Work request: Restate verbatim the span of lines below between the line with "surface; bulge is" and the line with "t = [i / N for i in range(N)]", including those two lines, and only that span.

== Exercise data ==

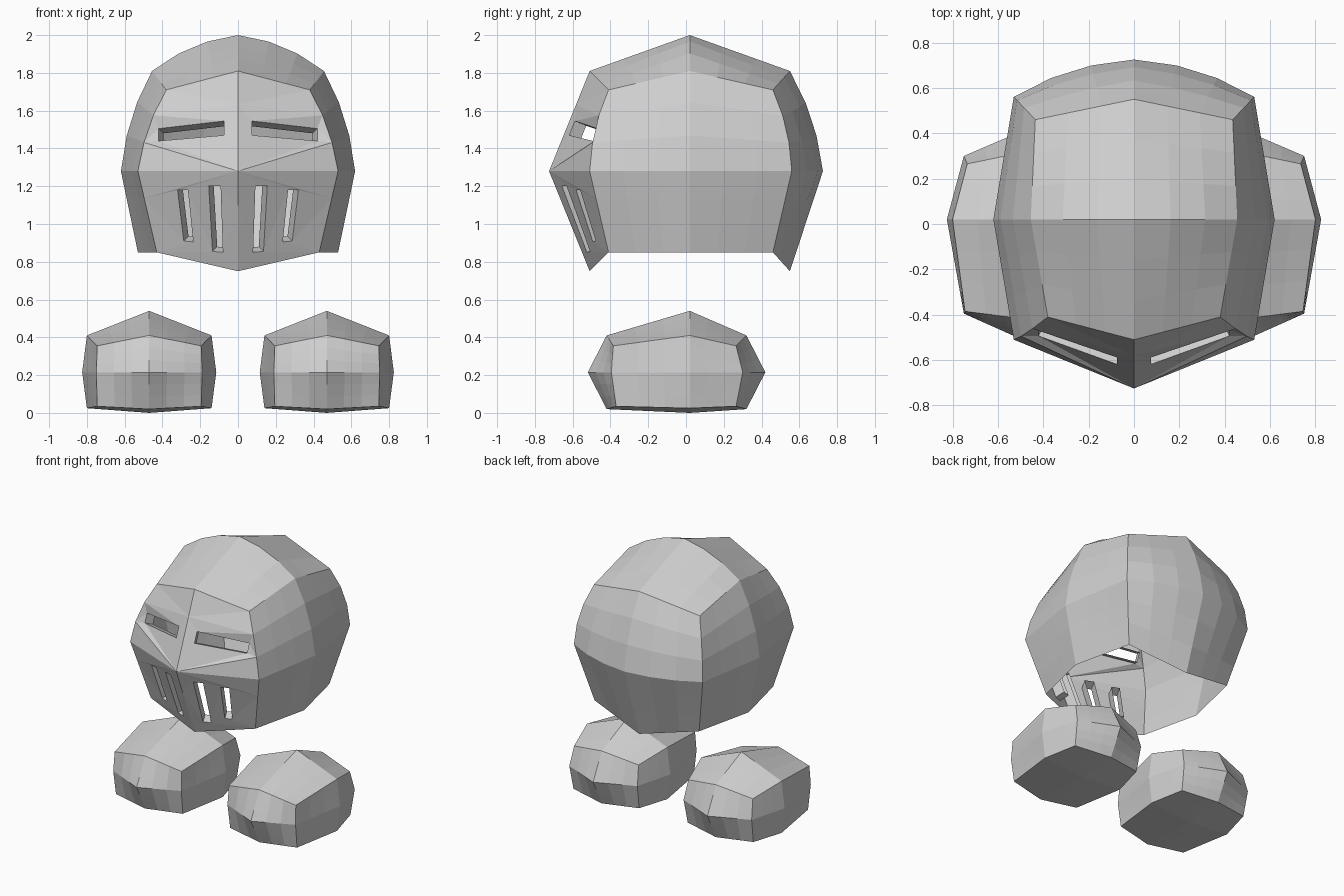
import bpy, bmesh
from mathutils import Vector
from mathutils.geometry import tessellate_polygon

if "Cube" in bpy.data.objects:
    bpy.data.objects.remove(bpy.data.objects["Cube"])

steel = bpy.data.materials.new("steel_grey")
steel.diffuse_color = (0.62, 0.62, 0.62, 1)
steel.use_nodes = True
steel.node_tree.nodes["Principled BSDF"].inputs["Base Color"].default_value = steel.diffuse_color
N = 3  # facets along each panel edge


def panel(corners, centre, bulge=(0, 0, 0, 0)):
    """Four-cornered surface; bulge is for bottom, right, top, left edges."""
    a, b, c, d = corners

    def push(p, q, amount):
        return ((p + q) / 2 - centre).normalized() * amount
    eb, er = push(a, b, bulge[0]), push(b, c, bulge[1])
    et, el = push(d, c, bulge[2]), push(a, d, bulge[3])

    def point(u, v):
        bu, bv = 4 * u * (1 - u), 4 * v * (1 - v)
        flat = a * (1 - u) * (1 - v) + b * u * (1 - v) + c * u * v + d * (1 - u) * v
        return flat + bu * ((1 - v) * eb + v * et) + bv * ((1 - u) * el + u * er)
    return point


def add_face(bm, pts, outward_from):
    f = bm.faces.new([bm.verts.new(p) for p in pts])
    f.normal_update()
    if f.normal.dot(f.calc_center_median() - outward_from) < 0:
        f.normal_flip()
    return f


def add_panel(bm, point, centre):
    for i in range(N):
        for j in range(N):
            uv = [(i, j), (i + 1, j), (i + 1, j + 1), (i, j + 1)]
            add_face(bm, [point(u / N, v / N) for u, v in uv], centre)


def add_slotted_panel(bm, point, centre, slots, inward):
    """Panel with open slots, each with a short tunnel behind it."""
    t = [i / N for i in range(N)]
    rim = ([point(u, 0) for u in t] + [point(1, v) for v in t]
           + [point(1 - u, 1) for u in t] + [point(0, 1 - v) for v in t])
    loops = [rim] + slots
    pts = [p for loop in loops for p in loop]
    for tri in tessellate_polygon([[Vector((p.x, p.z, 0)) for p in lp] for lp in loops]):
        add_face(bm, [pts[i] for i in tri], centre)
    for s in slots:
        mid = sum(s, Vector()) / 4 + inward / 2
        for p, q in zip(s, s[1:] + s[:1]):
            add_face(bm, [p, q, q + inward, p + inward], mid).normal_flip()


def finish(bm, name, x=0):
    bmesh.ops.remove_doubles(bm, verts=bm.verts, dist=0.0005)
    me = bpy.data.meshes.new(name)
    bm.to_mesh(me)
    bm.free()
    me.materials.append(steel)
    ob = bpy.data.objects.new(name, me)
    bpy.context.collection.objects.link(ob)
    ob.location.x = x
    mod = ob.modifiers.new("mirror_half", 'MIRROR')
    mod.merge_threshold = 0.0005
    return ob


def ring(*pts):
    return [Vector(p) for p in pts]


def cap(bm, top, r, centre, bulge=0):
    add_panel(bm, panel((top, r[0], r[1], r[2]), centre, (0, 0, 0, bulge)), centre)
    add_panel(bm, panel((top, r[2], r[3], r[4]), centre, (bulge, 0, 0, 0)), centre)


# Half rings run front middle, front corner, side, back corner, back middle
# Helmet
hc = Vector((0, 0, 1.28))
h_low = ring((0, -.51, .75), (.43, -.41, .85), (.53, .02, .85), (.43, .46, .85), (0, .55, .75))
h_mid = ring((0, -.725, 1.28), (.53, -.51, 1.28), (.62, .02, 1.28), (.53, .56, 1.28), (0, .725, 1.28))
h_top = ring((0, -.51, 1.81), (.38, -.41, 1.71), (.455, .02, 1.81), (.435, .46, 1.71), (0, .55, 1.81))


def on_visor(x, z):
    h = abs(z - 1.28)
    warp = .18 if z < 1.28 else .06
    return Vector((x, -.725 + .4057 * (x + h) - warp * x * h, z))


def slot(*xz):
    return [on_visor(x, z) for x, z in xz]


eye = slot((.075, 1.47), (.42, 1.44), (.42, 1.505), (.075, 1.545))
breaths = [slot((.08, .85), (.135, .855), (.155, 1.2), (.092, 1.2)),
           slot((.237, .905), (.287, .91), (.32, 1.18), (.265, 1.18))]

bm = bmesh.new()
for r in range(4):
    back = .035 if r == 3 else 0
    lower = panel((h_low[r], h_low[r + 1], h_mid[r + 1], h_mid[r]), hc, (0, 0, back, 0))
    upper = panel((h_mid[r], h_mid[r + 1], h_top[r + 1], h_top[r]), hc,
                  (back, .03, 0, .03 if r else 0))
    if r == 0:  # visor front with eye and breathing slots
        add_slotted_panel(bm, lower, hc, breaths, Vector((-.025, .06, .025)))
        add_slotted_panel(bm, upper, hc, [eye], Vector((-.025, .06, -.025)))
    else:
        add_panel(bm, lower, hc)
        add_panel(bm, upper, hc)
cap(bm, Vector((0, .02, 2)), h_top, hc, .035)
finish(bm, "helmet")

# Gauntlets
gc = Vector((0, 0, .215))
g_low = ring((0, -.42, .02), (.275, -.37, .035), (.33, .02, .025), (.27, .265, .035), (0, .32, .02))
g_mid = ring((0, -.52, .215), (.28, -.395, .215), (.355, .02, .215), (.28, .3, .215), (0, .42, .215))
g_top = ring((0, -.42, .41), (.275, -.385, .355), (.33, .02, .41), (.265, .265, .355), (0, .32, .41))
for name, x in (("left_gauntlet", .47), ("right_gauntlet", -.47)):
    bm = bmesh.new()
    for lo, hi in ((g_low, g_mid), (g_mid, g_top)):
        for r in range(4):
            add_panel(bm, panel((lo[r], lo[r + 1], hi[r + 1], hi[r]), gc), gc)
    cap(bm, Vector((0, .02, .54)), g_top, gc)
    cap(bm, Vector((0, .02, 0)), g_low, gc)
    finish(bm, name, x)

===

Expected answer:
    """Four-cornered surface; bulge is for bottom, right, top, left edges."""
    a, b, c, d = corners

    def push(p, q, amount):
        return ((p + q) / 2 - centre).normalized() * amount
    eb, er = push(a, b, bulge[0]), push(b, c, bulge[1])
    et, el = push(d, c, bulge[2]), push(a, d, bulge[3])

    def point(u, v):
        bu, bv = 4 * u * (1 - u), 4 * v * (1 - v)
        flat = a * (1 - u) * (1 - v) + b * u * (1 - v) + c * u * v + d * (1 - u) * v
        return flat + bu * ((1 - v) * eb + v * et) + bv * ((1 - u) * el + u * er)
    return point


def add_face(bm, pts, outward_from):
    f = bm.faces.new([bm.verts.new(p) for p in pts])
    f.normal_update()
    if f.normal.dot(f.calc_center_median() - outward_from) < 0:
        f.normal_flip()
    return f


def add_panel(bm, point, centre):
    for i in range(N):
        for j in range(N):
            uv = [(i, j), (i + 1, j), (i + 1, j + 1), (i, j + 1)]
            add_face(bm, [point(u / N, v / N) for u, v in uv], centre)


def add_slotted_panel(bm, point, centre, slots, inward):
    """Panel with open slots, each with a short tunnel behind it."""
    t = [i / N for i in range(N)]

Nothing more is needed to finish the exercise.